This function is also incorrect. Again, basic logic disproves it: Given a higher number of trials and a constant probability, the chance of an event occurring at least once increases.

My function reflects this property. See plot: http://www.wolframalpha.com/input/?i=plot+y+%3D+0.4595^9%28-%28%281+-+0.4595%29^x+-+1%29%29. Yours is logical at face value, but you're dramatically over-counting due to the fact that an event chain p_1...p_10 overlaps with an event chain of p_2...p_11 by 9 events. That's why the probabilities you're churning out are so much higher.

The base case was wrong, as you said. I generally work with zero-based functions, so slip of habit. Correcting this gives the following function:

f(i) = 0.4595^9(-((1 - 0.4595)^i - 1))

f(185) = 0.000913208

Thus, it actually makes no difference within the bounds of rounding error. If I had let it expand, it would have produced a slightly larger value than previously, but only slightly.

I can get an experimental idea of the probability by using a program like:

Code:

for(i=0;i<10000000000;i++){
for(j=0;j<185;j++){
if(rand.Next()<prob){
hits++;
if(hits>=10){
count++;
if(count>maxStreak)
maxStreak = count;
}
}
else
hits = 0;
}
}
Console.Write("Probability: "(count/i) "\nMax Streak: " maxStreak);

I'll run it next time I've got access to my programming suite.

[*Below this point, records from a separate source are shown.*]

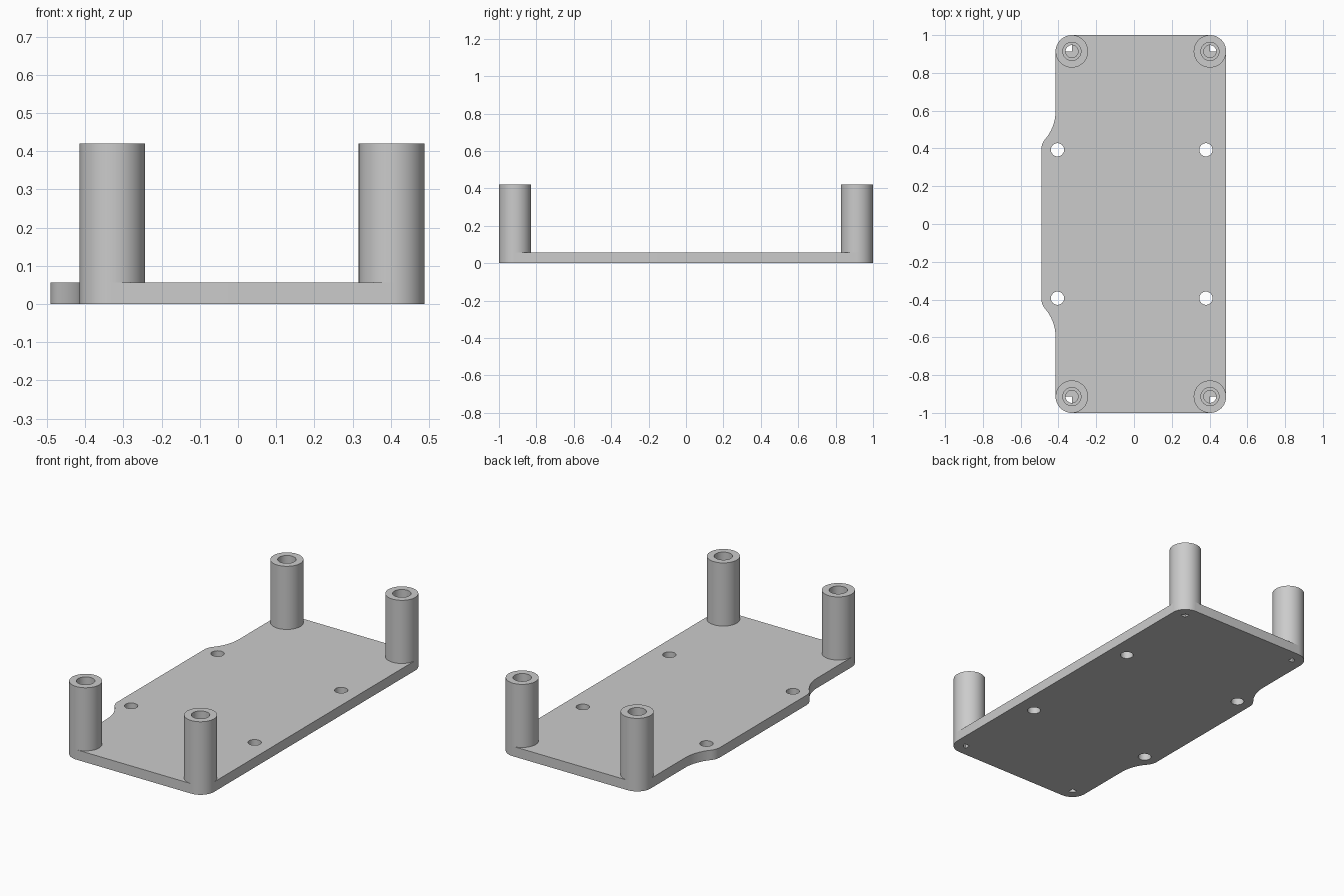
import bpy, bmesh
from math import sin, cos, radians, atan2, degrees

cube = bpy.data.objects.get("Cube")
if cube:
    bpy.data.objects.remove(cube)

PLATE_TOP, POST_TOP = 0.057, 0.42
POST_R, BORE_R, SOCKET_R, HOLE_R = 0.086, 0.033, 0.048, 0.035
POST_X, POST_Y = (-0.329, 0.402), 0.914
HOLE_X, HOLE_Y = (-0.405, 0.381), 0.393

grey = bpy.data.materials.new("plain grey")
grey.use_nodes = True
grey.diffuse_color = (0.6, 0.6, 0.6, 1)
grey.node_tree.nodes["Principled BSDF"].inputs["Base Color"].default_value = (0.6, 0.6, 0.6, 1)


def arc(cx, cy, r, start, end, steps=12):
    angles = [radians(start + (end - start) * i / steps) for i in range(steps + 1)]
    return [(cx + r * cos(a), cy + r * sin(a)) for a in angles]


def finish(bm, name):
    bmesh.ops.recalc_face_normals(bm, faces=bm.faces)
    mesh = bpy.data.meshes.new(name)
    bm.to_mesh(mesh)
    bm.free()
    mesh.materials.append(grey)
    obj = bpy.data.objects.new(name, mesh)
    bpy.context.collection.objects.link(obj)
    bpy.ops.object.select_all(action='DESELECT')
    obj.select_set(True)
    bpy.context.view_layer.objects.active = obj
    bpy.ops.object.shade_smooth_by_angle(angle=radians(30))
    return obj


# Plate outline: rounded corners, then a concave sweep into the side bulge
sweep_r = 0.234
sweep_x, sweep_y = POST_X[0] - POST_R - sweep_r, 0.6
turn = degrees(atan2(sweep_y - HOLE_Y, HOLE_X[0] - sweep_x))
half = arc(POST_X[1], POST_Y, POST_R, 0, 90)
half += arc(POST_X[0], POST_Y, POST_R, 90, 180)
half += arc(sweep_x, sweep_y, sweep_r, 0, -turn)
half += arc(HOLE_X[0], HOLE_Y, POST_R, 180 - turn, 180)[1:]
loops = [half + [(x, -y) for x, y in reversed(half)]]

# Screw holes, and the quarter openings under the post bores
for side in (1, -1):
    for x in HOLE_X:
        loops.append(arc(x, side * HOLE_Y, HOLE_R, 0, 360, 32)[:-1])
    for x, out in zip(POST_X, (-1, 1)):
        quarter = arc(0, 0, BORE_R, 0, 90, 8) + [(0, 0)]
        loops.append([(x + out * u, side * (POST_Y + v)) for u, v in quarter])

bm = bmesh.new()
for loop in loops:
    verts = [bm.verts.new((x, y, 0)) for x, y in loop]
    for a, b in zip(verts, verts[1:] + verts[:1]):
        bm.edges.new((a, b))
bmesh.ops.triangle_fill(bm, edges=bm.edges[:], use_beauty=True, normal=(0, 0, 1))
result = bmesh.ops.extrude_face_region(bm, geom=bm.faces[:], use_keep_orig=True)
top = [g for g in result["geom"] if isinstance(g, bmesh.types.BMVert)]
bmesh.ops.translate(bm, verts=top, vec=(0, 0, PLATE_TOP))
finish(bm, "base_plate")


# Hollow posts with a wider socket at the top
def post(name, x, y):
    profile = [(POST_R, PLATE_TOP), (POST_R, POST_TOP), (SOCKET_R, POST_TOP),
               (SOCKET_R, 0.2), (BORE_R, 0.2), (BORE_R, PLATE_TOP)]
    bm = bmesh.new()
    rings = []
    for r, z in profile:
        rings.append([bm.verts.new((u, v, z)) for u, v in arc(x, y, r, 0, 360, 48)[:-1]])
    for low, high in zip(rings, rings[1:]):
        for i in range(len(low)):
            bm.faces.new((low[i - 1], low[i], high[i], high[i - 1]))
    finish(bm, name)


for depth, y in (("front", -POST_Y), ("back", POST_Y)):
    for side, x in zip(("right", "left"), POST_X):
        post(f"{depth}_{side}_post", x, y)
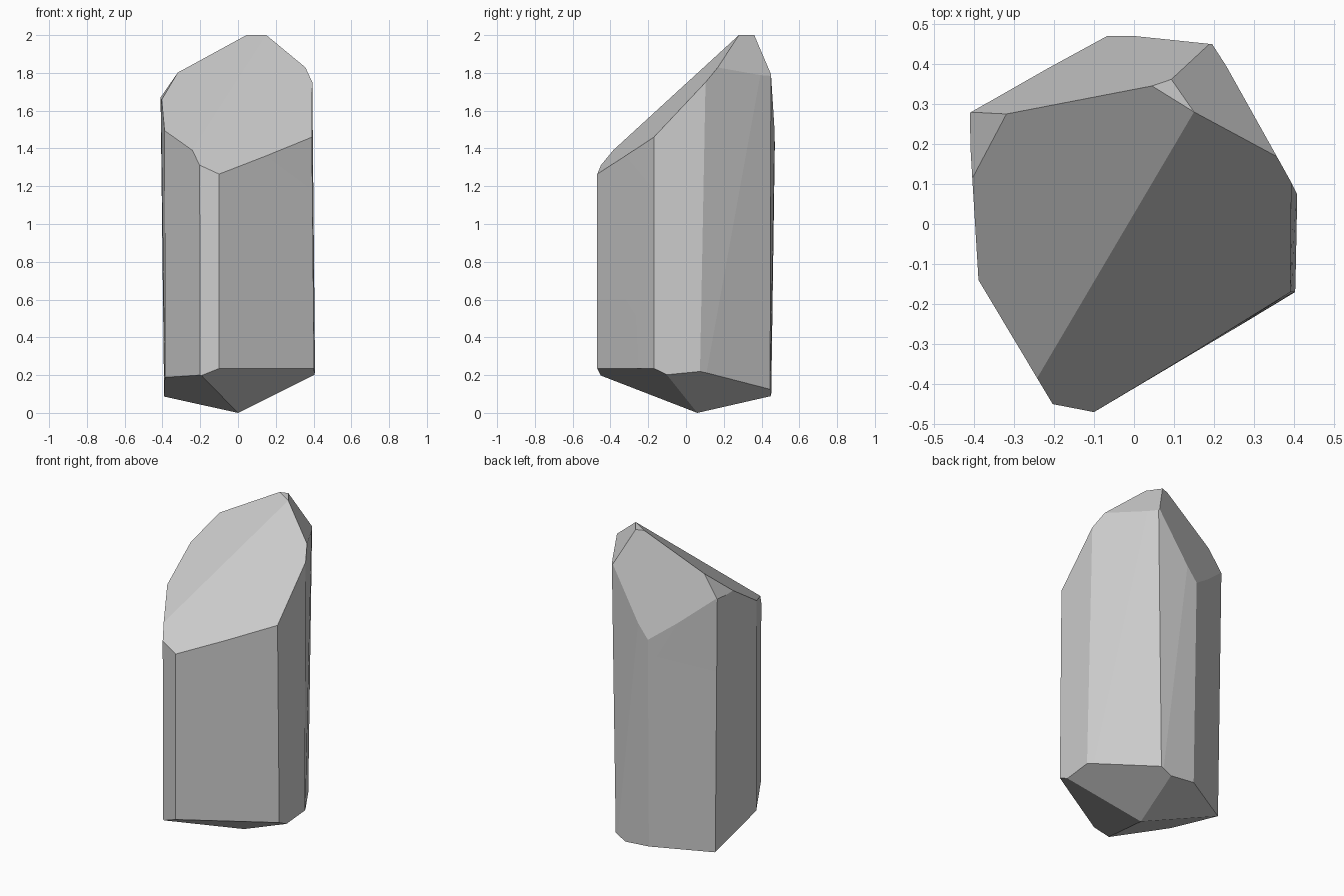
import bpy
import bmesh
from mathutils import Vector

if "Cube" in bpy.data.objects:
    bpy.data.objects.remove(bpy.data.objects["Cube"], do_unlink=True)

stone = bpy.data.materials.new("pale_grey_stone")
stone.use_nodes = True
GREY = (0.6, 0.6, 0.6, 1)
stone.diffuse_color = GREY
stone.node_tree.nodes["Principled BSDF"].inputs["Base Color"].default_value = GREY

# Prism outline at the bottom and at the top, slightly leaning
BOTTOM = [(-.39, .27), (-.06, .45), (.17, .445), (.41, .07),
          (.405, -.17), (-.10, -.47), (-.20, -.45), (-.385, -.14)]
TOP = [(-.415, .28), (-.07, .48), (.20, .45), (.39, .11),
       (.385, -.17), (-.10, -.47), (-.205, -.45), (-.39, -.14)]

# Each facet is a plane through three points
TIP_FRONT, TIP_BACK, SHOULDER = (.15, .28, 2), (.045, .345, 2), (-.32, .275, 1.8)
APEX = (0, .06, 0)
FACETS = [
    (TIP_FRONT, (-.10, -.46, 1.275), (.39, -.17, 1.46)),   # front right slope
    (TIP_FRONT, TIP_BACK, (-.24, -.38, 1.395)),            # front left slope
    (TIP_BACK, SHOULDER, (.18, .445, 1.8)),                # back slope
    (TIP_FRONT, (.355, .17, 1.83), (.19, .44, 1.8)),       # back right slope
    (SHOULDER, (-.41, .28, 1.67), (-.40, .12, 1.665)),     # left shoulder
    (TIP_FRONT, TIP_BACK, (0, 0, 2)),                      # blunt tip
    (APEX, (-.10, -.47, .235), (.40, -.17, .235)),         # front underside
    (APEX, (.40, -.10, .20), (.41, .07, .22)),             # right underside
    (APEX, (-.20, -.45, .20), (-.39, -.14, .19)),          # left underside
    (APEX, (-.41, .28, .09), (-.07, .475, .11)),           # back underside
]

# Seeds of the cracked chunks
CHUNKS = {
    "top_left_chunk": (-.27, .10, 1.55),
    "top_right_chunk": (.22, .04, 1.62),
    "top_back_chunk": (-.05, .46, 1.75),
    "middle_front_chunk": (-.08, -.24, .98),
    "middle_right_chunk": (.28, .08, .78),
    "middle_back_chunk": (-.18, .26, .88),
    "base_front_chunk": (-.05, -.30, .20),
    "base_right_chunk": (.28, .08, .25),
    "base_back_chunk": (-.18, .26, .20),
}


def cut(bm, point, normal):
    """Slice away the side the normal points to and cap the opening."""
    result = bmesh.ops.bisect_plane(
        bm, geom=bm.verts[:] + bm.edges[:] + bm.faces[:], dist=1e-5,
        plane_co=point, plane_no=normal, clear_outer=True)
    edges = [e for e in result["geom_cut"]
             if isinstance(e, bmesh.types.BMEdge) and e.is_boundary]
    if edges:
        bmesh.ops.edgeloop_fill(bm, edges=edges)


# Whole crystal: leaning prism with ground facets at both ends
crystal = bmesh.new()
for outline, z in ((BOTTOM, 0), (TOP, 2.1)):
    for x, y in outline:
        crystal.verts.new((x, y, z))
bmesh.ops.convex_hull(crystal, input=crystal.verts[:])
for points in FACETS:
    a, b, c = (Vector(p) for p in points)
    normal = (b - a).cross(c - a).normalized()
    if normal.dot(Vector((0, 0, 1)) - a) > 0:
        normal.negate()
    cut(crystal, a, normal)

# Split it into tightly fitting chunks along the cracks
for name, seed in CHUNKS.items():
    chunk = crystal.copy()
    seed = Vector(seed)
    for other in CHUNKS.values():
        other = Vector(other)
        if other != seed:
            cut(chunk, (seed + other) / 2, (other - seed).normalized())
    bmesh.ops.dissolve_limit(chunk, angle_limit=.03, verts=chunk.verts[:],
                             edges=chunk.edges[:])
    bmesh.ops.recalc_face_normals(chunk, faces=chunk.faces[:])
    mesh = bpy.data.meshes.new(name)
    chunk.to_mesh(mesh)
    chunk.free()
    mesh.materials.append(stone)
    bpy.context.collection.objects.link(bpy.data.objects.new(name, mesh))
crystal.free()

I'll run this myself tomorrow. 10 trillion is a lot of iterations, but we're talking about very, very small odds. It seems like the margin for error will be fairly high.